** TASK DESCRIPTION **
Please give again, exactly, every line of the material from the one containing "bpy.context.collection.objects.link(obj)" to the end, including both of those lines.

§ §

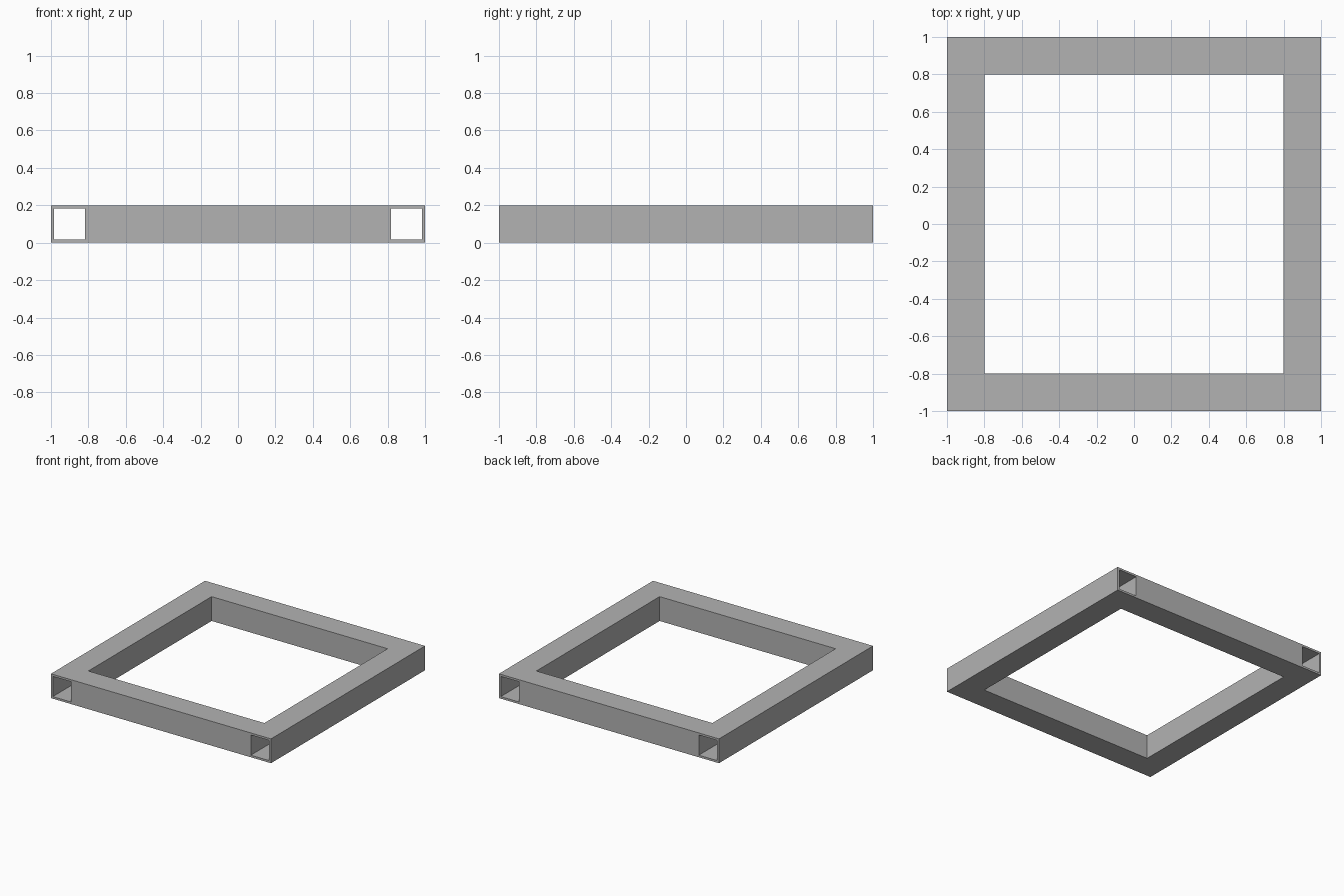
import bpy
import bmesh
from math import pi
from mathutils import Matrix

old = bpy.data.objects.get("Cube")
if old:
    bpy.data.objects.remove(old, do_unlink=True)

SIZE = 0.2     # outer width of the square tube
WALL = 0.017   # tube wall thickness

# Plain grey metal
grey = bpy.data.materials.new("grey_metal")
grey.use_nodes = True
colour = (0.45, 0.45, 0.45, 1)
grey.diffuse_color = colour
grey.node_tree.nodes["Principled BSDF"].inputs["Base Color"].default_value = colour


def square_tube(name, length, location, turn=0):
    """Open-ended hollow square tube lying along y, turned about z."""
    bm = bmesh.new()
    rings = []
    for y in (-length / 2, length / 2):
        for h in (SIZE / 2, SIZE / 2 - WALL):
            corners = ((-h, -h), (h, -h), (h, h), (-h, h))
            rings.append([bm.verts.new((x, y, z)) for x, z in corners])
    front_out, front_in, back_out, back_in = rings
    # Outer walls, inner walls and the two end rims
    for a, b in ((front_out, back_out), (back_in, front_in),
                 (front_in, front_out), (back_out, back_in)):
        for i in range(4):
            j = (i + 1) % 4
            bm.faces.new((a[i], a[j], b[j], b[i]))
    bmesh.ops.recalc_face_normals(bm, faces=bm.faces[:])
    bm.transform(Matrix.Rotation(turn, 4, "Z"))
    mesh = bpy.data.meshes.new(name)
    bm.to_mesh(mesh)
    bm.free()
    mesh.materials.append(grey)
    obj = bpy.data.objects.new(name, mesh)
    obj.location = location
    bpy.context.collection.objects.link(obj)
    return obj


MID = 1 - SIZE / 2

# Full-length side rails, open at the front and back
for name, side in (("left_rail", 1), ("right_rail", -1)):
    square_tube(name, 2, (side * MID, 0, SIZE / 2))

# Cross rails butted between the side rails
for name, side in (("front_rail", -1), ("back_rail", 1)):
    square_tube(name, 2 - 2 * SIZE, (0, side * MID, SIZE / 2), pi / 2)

§ §

** WRITTEN ANSWER **
    bpy.context.collection.objects.link(obj)
    return obj


MID = 1 - SIZE / 2

# Full-length side rails, open at the front and back
for name, side in (("left_rail", 1), ("right_rail", -1)):
    square_tube(name, 2, (side * MID, 0, SIZE / 2))

# Cross rails butted between the side rails
for name, side in (("front_rail", -1), ("back_rail", 1)):
    square_tube(name, 2 - 2 * SIZE, (0, side * MID, SIZE / 2), pi / 2)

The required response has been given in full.